With all humans being different, it’s surprising really, how much comparison there is between parents between children. We all know of people who’d had comments made because their baby Is ‘late’ at hitting a milestone whether it’s speech, walking, weaning and more. It’s interesting how most of the comments come about children being ‘late’ rather than early at doing something. Crowing about how early your baby does something is often judged, so it’s like the parent and the child can’t win. Of course you’re proud of your child having achieved something, and want to shout about it.
It is amazing when you think about it, how different children can be in development, even though we shouldn’t be surprised.
Through the baby and toddler stages you’ve got:
I only ever saw N roll from back to front, never the other way (which he must have done to get in the places he did and couldn’t tell you how old he was. Until he was an older baby and then he just rolled and rolled all over the house
Mmm, we had lots of babbling but not much clarity where we could say it was a specific, intentional word for a long time
N was relatively early at sitting (just about alone) at around 20 weeks old, but most take a lot longer.
My view is baby led all the way, but really you can only wean when the child is interested. Some like to play with food, some (like piggy N), just like to eat with it. They all eat in the end, and however much or little they eat, they mostly put on weight as they should.
Could be from 6 months to never, if your baby ends up being a bottom shuffler and never doing a traditional crawl. N rocked on all fours for a month or so, then took another 2 months to actually move forward rather than backwards at 9ish months.
Could be any time. Some are ready to walk at 9 months, others can be nearer 2 and more. N was just over 11 months; he didn’t really cruise, just decided to stand up and walk.
Pot luck on when and how clear. I was always amazed by how clear and how detailed the vocabulary and language was of some of the girls of N’s age. While he knew quite a lot of words, N took a long time put more than 2 or 3 together, and it wasn’t until he was 2 ½ that his speech was clear enough for anyone to understand him.

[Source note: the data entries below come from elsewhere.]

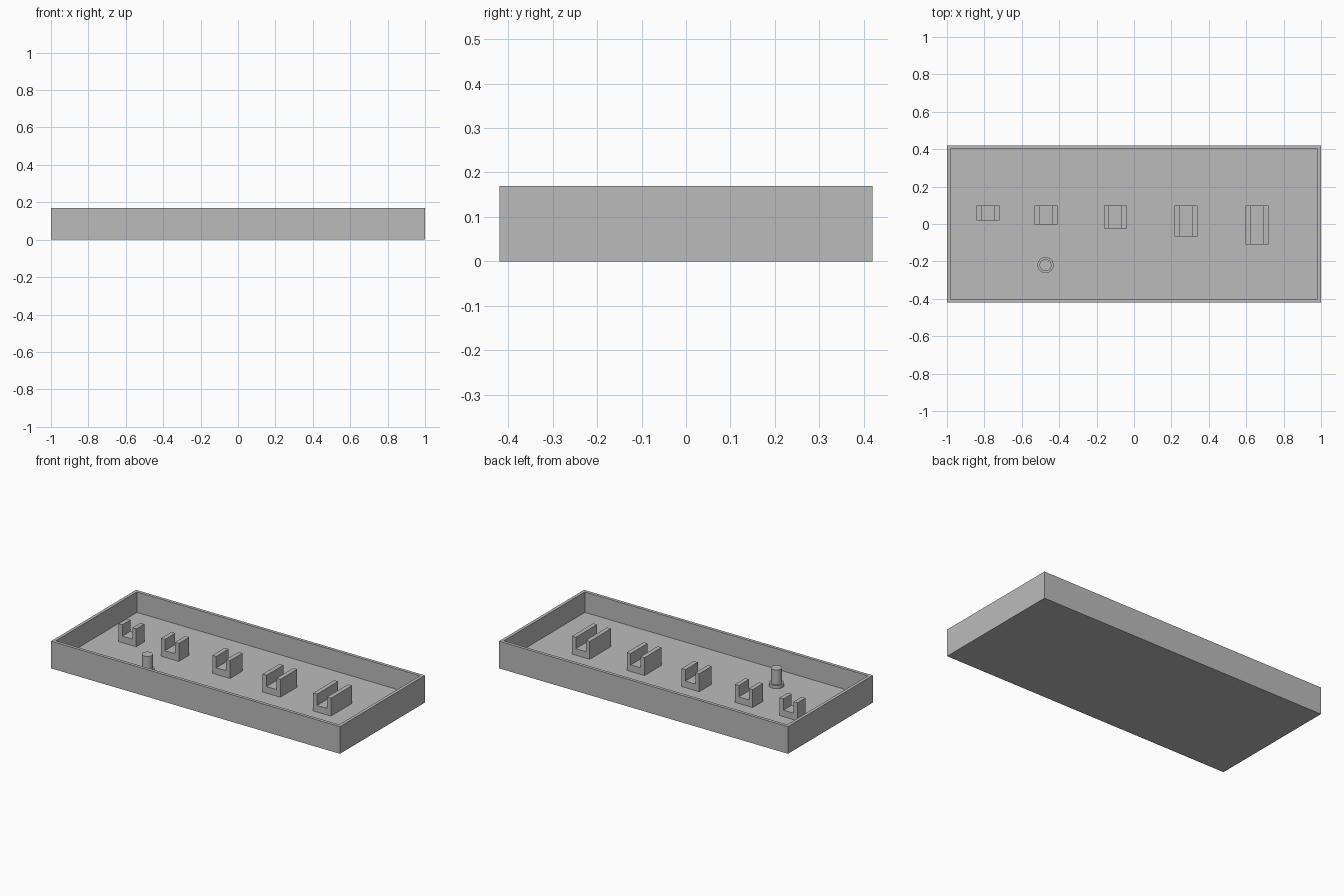
import bpy, bmesh, math

if "Cube" in bpy.data.objects:
    bpy.data.objects.remove(bpy.data.objects["Cube"])

LENGTH, WIDTH, HEIGHT = 2.0, 0.84, 0.17
WALL, FLOOR = 0.028, 0.042
TOP = 0.154  # shared top of clips and peg

grey = bpy.data.materials.new("plain grey")
grey.diffuse_color = (0.5, 0.5, 0.5, 1)
grey.use_nodes = True
grey.node_tree.nodes["Principled BSDF"].inputs["Base Color"].default_value = grey.diffuse_color


def finish(name, bm):
    bmesh.ops.recalc_face_normals(bm, faces=bm.faces)
    mesh = bpy.data.meshes.new(name)
    bm.to_mesh(mesh)
    bm.free()
    mesh.materials.append(grey)
    obj = bpy.data.objects.new(name, mesh)
    bpy.context.collection.objects.link(obj)
    return obj


def extrude_profile(name, points, offset):
    bm = bmesh.new()
    face = bm.faces.new([bm.verts.new(p) for p in points])
    out = bmesh.ops.extrude_face_region(bm, geom=[face], use_keep_orig=True)
    verts = [g for g in out["geom"] if isinstance(g, bmesh.types.BMVert)]
    bmesh.ops.translate(bm, verts=verts, vec=offset)
    return finish(name, bm)


# Open tray: a box whose top is inset and pushed down to the floor
bm = bmesh.new()
bmesh.ops.create_cube(bm, size=1)
bmesh.ops.scale(bm, verts=bm.verts, vec=(LENGTH, WIDTH, HEIGHT))
bmesh.ops.translate(bm, verts=bm.verts, vec=(0, 0, HEIGHT / 2))
top = max(bm.faces, key=lambda f: f.calc_center_median().z)
bmesh.ops.inset_region(bm, faces=[top], thickness=WALL)
out = bmesh.ops.extrude_discrete_faces(bm, faces=[top])
bmesh.ops.translate(bm, verts=out["faces"][0].verts, vec=(0, 0, FLOOR - HEIGHT))
finish("tray", bm)

# U-shaped clips, sharing a back line and growing longer to the right
HALF, SLOT, SLOT_Z, BACK = 0.0615, 0.0345, 0.083, 0.10
clips = [(-0.78, 0.08), (-0.47, 0.102), (-0.10, 0.123), (0.278, 0.166), (0.658, 0.209)]
for i, (cx, depth) in enumerate(clips, 1):
    half = [(HALF, FLOOR), (HALF, TOP), (SLOT, TOP), (SLOT, SLOT_Z)]
    outline = half + [(-x, z) for x, z in reversed(half)]
    extrude_profile(f"clip_{i}", [(cx + x, BACK, z) for x, z in outline], (0, -depth, 0))

# Round peg with a collar at its foot, turned from a stepped profile
bm = bmesh.new()
steps = [(0, FLOOR), (0.043, FLOOR), (0.043, FLOOR + 0.02),
         (0.032, FLOOR + 0.02), (0.032, TOP), (0, TOP)]
verts = [bm.verts.new((r, 0, z)) for r, z in steps]
edges = [bm.edges.new(pair) for pair in zip(verts, verts[1:])]
bmesh.ops.spin(bm, geom=verts + edges, cent=(0, 0, 0), axis=(0, 0, 1),
               angle=math.tau, steps=32)
bmesh.ops.remove_doubles(bm, verts=bm.verts, dist=0.0001)
peg = finish("peg", bm)
peg.location = (-0.473, -0.22, 0)
bpy.context.view_layer.objects.active = peg
peg.select_set(True)
bpy.ops.object.shade_smooth_by_angle(angle=math.radians(30))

Once they start to really converse and start to learn numbers and letters, that’s when I’ve found more comparisons coming through and being more visible. There’s quite a few children (mostly girls) we know of N’s age who can clearly write not only their names, but other words as well. N can sing the alphabet (thanks to a Happyland school tune), and count just about to 20 (with the occasional prompt for a missing number from me), but actually telling me what a letter or number is when he sees it, is beyond him. He just doesn’t seem to try (or want to).
But he’s enjoying ‘writing’ his blurb (the other day he came home from nursery with 14 (!) ‘cards’ he’d made and written in. He holds a pen nicely, and sometimes asks to do ‘writing’, if only for a short time before getting up to play. I’m hoping that in the rest of this time before school in September, that he’ll be more interested, be more focused in sitting still and writing for longer, and be able to recognise more letters and numbers.
One thing N does know is his right and left. Because I’ve always talked to him about directions and when getting him dressed, it’s something that’s been drummed into him. So it surprises me that there’s probably more 4 year olds that we know, who don’t know them than do. But then, I suppose there’s a number of adults who also don’t know either so I shouldn’t really be surprised.
Obviously the older they get, the more varied a child’s knowledge is. One child might know lots about cars if that’s something that’s talked about lots at home. Another might be obsessive about tractors and farming (that’ll be us then). Other might be all about numbers and letters but no ‘topics’ in particular.
So it’s amazing how they get informally assessed when they start school because the teachers have to be able to get them to a certain level by a certain point in the year. A few will have started school with no understanding of numbers and letters, others will be well ahead of their age, while there’ll be the whole spectrum in the middle, with flashes of the different knowledge and skills for each child to be encouraged as well. I don’t envy teachers their jobs at all at those early stages.
What surprises you about children and development?